_Exercise instructions_.
Present each line of the entries below that holds the word "plan".

(Material supplied Opens)

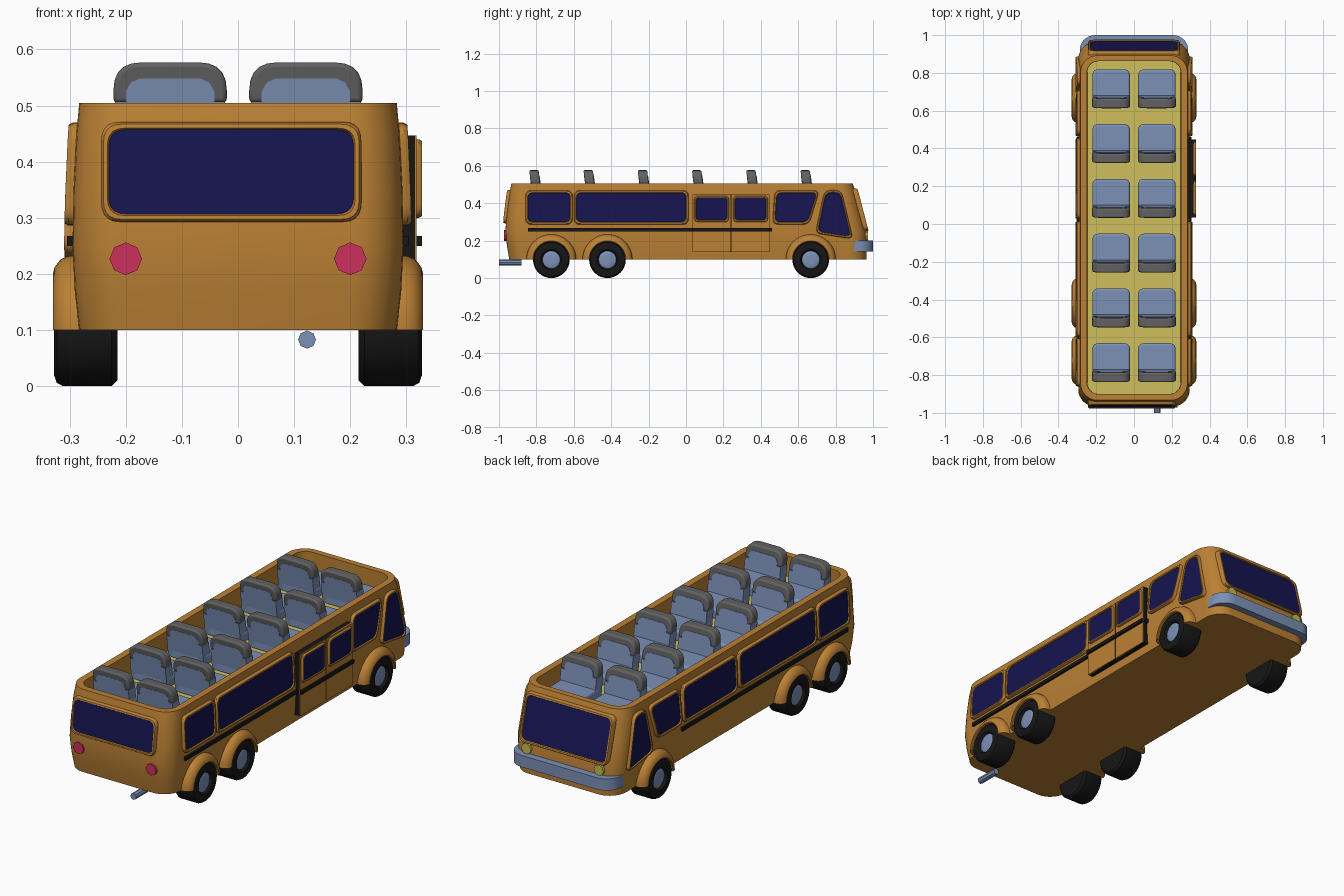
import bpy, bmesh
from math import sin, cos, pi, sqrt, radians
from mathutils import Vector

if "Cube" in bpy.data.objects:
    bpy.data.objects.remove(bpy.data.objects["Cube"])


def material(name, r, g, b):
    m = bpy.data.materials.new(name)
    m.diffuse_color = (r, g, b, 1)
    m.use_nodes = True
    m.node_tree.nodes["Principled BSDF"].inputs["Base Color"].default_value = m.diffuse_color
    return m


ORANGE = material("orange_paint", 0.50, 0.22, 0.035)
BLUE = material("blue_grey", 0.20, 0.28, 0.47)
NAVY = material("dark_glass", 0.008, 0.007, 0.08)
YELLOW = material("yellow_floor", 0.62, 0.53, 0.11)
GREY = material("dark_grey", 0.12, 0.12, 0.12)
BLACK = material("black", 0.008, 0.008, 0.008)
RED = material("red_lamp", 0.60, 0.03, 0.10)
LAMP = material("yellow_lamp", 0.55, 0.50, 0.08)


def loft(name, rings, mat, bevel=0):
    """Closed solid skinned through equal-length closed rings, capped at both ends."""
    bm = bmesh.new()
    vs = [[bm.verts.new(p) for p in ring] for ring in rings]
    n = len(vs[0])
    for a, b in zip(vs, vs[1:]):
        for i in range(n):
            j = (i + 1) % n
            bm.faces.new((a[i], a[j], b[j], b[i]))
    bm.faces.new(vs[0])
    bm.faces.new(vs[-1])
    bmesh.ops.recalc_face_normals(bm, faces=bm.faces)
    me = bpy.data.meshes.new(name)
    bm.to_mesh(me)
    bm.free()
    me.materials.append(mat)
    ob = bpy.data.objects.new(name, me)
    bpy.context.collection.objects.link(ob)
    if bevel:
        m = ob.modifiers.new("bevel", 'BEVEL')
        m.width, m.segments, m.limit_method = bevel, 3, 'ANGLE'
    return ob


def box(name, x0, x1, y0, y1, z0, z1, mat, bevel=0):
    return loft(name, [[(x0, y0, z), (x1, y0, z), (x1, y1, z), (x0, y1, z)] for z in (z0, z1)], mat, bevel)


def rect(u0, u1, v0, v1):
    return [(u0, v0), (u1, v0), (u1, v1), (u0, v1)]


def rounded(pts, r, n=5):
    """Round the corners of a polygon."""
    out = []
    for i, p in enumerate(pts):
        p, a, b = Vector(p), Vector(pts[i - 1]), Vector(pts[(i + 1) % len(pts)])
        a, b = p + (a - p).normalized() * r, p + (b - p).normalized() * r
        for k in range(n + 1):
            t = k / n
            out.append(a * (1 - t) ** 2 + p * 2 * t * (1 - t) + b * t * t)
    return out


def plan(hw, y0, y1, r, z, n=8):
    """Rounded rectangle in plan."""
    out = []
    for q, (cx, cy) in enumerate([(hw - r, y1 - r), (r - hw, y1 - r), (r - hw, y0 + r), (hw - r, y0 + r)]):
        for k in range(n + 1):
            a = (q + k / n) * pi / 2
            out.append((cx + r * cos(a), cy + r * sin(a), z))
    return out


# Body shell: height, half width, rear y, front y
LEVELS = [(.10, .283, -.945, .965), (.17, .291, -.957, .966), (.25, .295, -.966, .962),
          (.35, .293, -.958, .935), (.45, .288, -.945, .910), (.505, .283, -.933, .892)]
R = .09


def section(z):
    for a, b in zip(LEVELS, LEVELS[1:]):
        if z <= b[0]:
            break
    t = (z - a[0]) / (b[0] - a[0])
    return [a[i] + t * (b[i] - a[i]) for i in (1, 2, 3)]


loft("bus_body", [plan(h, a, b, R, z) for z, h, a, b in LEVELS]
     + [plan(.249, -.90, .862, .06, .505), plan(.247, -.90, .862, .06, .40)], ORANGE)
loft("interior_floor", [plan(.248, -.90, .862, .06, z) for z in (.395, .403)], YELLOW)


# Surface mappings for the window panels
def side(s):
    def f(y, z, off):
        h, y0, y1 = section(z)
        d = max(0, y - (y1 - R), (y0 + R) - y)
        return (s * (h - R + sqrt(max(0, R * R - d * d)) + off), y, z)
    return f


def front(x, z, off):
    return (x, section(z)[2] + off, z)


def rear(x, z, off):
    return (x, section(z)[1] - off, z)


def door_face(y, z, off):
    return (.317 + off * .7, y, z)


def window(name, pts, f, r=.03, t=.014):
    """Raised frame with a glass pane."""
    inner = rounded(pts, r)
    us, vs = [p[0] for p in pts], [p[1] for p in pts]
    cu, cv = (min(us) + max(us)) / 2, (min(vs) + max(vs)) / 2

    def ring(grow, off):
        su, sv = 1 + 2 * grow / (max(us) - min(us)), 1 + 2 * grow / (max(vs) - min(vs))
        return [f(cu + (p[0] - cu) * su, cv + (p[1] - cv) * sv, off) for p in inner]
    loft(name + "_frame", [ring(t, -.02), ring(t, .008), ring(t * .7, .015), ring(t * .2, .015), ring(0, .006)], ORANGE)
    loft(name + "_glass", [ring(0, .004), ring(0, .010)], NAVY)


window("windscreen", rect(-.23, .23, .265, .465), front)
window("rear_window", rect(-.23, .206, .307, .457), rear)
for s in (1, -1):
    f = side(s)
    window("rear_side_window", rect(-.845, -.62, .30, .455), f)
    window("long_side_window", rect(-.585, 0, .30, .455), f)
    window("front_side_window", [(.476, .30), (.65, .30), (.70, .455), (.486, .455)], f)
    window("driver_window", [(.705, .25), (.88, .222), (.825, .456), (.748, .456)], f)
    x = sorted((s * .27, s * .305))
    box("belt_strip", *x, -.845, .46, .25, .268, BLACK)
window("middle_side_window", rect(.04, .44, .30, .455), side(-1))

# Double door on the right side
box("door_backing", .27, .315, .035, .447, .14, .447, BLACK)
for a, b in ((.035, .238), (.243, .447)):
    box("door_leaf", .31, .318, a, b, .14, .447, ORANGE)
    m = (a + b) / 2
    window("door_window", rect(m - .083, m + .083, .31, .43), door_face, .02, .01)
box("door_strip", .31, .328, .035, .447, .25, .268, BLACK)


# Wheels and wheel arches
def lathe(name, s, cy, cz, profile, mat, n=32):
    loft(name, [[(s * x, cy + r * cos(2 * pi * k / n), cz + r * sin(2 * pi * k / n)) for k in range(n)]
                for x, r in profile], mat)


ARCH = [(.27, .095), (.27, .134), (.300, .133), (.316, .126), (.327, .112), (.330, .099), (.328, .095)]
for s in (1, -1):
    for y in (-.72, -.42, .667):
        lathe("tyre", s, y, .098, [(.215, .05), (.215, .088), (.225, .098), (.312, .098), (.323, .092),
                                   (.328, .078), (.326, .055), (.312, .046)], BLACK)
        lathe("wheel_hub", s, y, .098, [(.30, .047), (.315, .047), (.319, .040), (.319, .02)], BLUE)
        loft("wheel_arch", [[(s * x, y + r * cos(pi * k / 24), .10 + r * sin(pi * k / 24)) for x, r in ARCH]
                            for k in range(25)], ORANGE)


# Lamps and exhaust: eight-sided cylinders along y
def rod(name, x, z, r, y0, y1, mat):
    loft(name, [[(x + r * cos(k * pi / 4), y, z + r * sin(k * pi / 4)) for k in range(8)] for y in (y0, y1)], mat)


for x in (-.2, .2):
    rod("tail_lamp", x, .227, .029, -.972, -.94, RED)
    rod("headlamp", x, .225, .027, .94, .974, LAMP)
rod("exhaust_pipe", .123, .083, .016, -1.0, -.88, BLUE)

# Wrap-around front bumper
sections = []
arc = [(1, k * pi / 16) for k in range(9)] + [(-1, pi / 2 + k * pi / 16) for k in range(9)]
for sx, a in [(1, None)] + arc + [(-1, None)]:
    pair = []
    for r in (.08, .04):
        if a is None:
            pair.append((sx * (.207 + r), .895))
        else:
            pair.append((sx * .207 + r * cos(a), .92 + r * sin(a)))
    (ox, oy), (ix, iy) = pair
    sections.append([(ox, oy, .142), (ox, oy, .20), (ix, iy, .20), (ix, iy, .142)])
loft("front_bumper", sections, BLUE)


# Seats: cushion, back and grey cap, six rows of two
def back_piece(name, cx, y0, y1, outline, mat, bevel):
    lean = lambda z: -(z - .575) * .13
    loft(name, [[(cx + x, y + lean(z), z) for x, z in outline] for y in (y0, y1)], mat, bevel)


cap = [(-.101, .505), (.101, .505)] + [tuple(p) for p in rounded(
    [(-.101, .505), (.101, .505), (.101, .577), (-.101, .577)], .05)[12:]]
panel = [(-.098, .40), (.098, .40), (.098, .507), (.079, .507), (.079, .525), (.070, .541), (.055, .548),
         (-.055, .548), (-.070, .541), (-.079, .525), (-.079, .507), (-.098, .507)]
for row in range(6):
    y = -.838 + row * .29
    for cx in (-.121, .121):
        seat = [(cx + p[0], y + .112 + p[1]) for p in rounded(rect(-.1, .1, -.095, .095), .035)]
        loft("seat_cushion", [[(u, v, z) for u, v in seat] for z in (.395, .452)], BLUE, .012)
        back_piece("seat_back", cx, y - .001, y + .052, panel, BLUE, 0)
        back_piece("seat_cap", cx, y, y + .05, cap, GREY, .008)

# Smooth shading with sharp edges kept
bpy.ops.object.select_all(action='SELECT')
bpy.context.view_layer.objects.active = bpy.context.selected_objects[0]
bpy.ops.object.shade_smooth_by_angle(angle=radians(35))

(Material supplied Closes)

_Result for this exercise_.
def plan(hw, y0, y1, r, z, n=8):
    """Rounded rectangle in plan."""
loft("bus_body", [plan(h, a, b, R, z) for z, h, a, b in LEVELS]
     + [plan(.249, -.90, .862, .06, .505), plan(.247, -.90, .862, .06, .40)], ORANGE)
loft("interior_floor", [plan(.248, -.90, .862, .06, z) for z in (.395, .403)], YELLOW)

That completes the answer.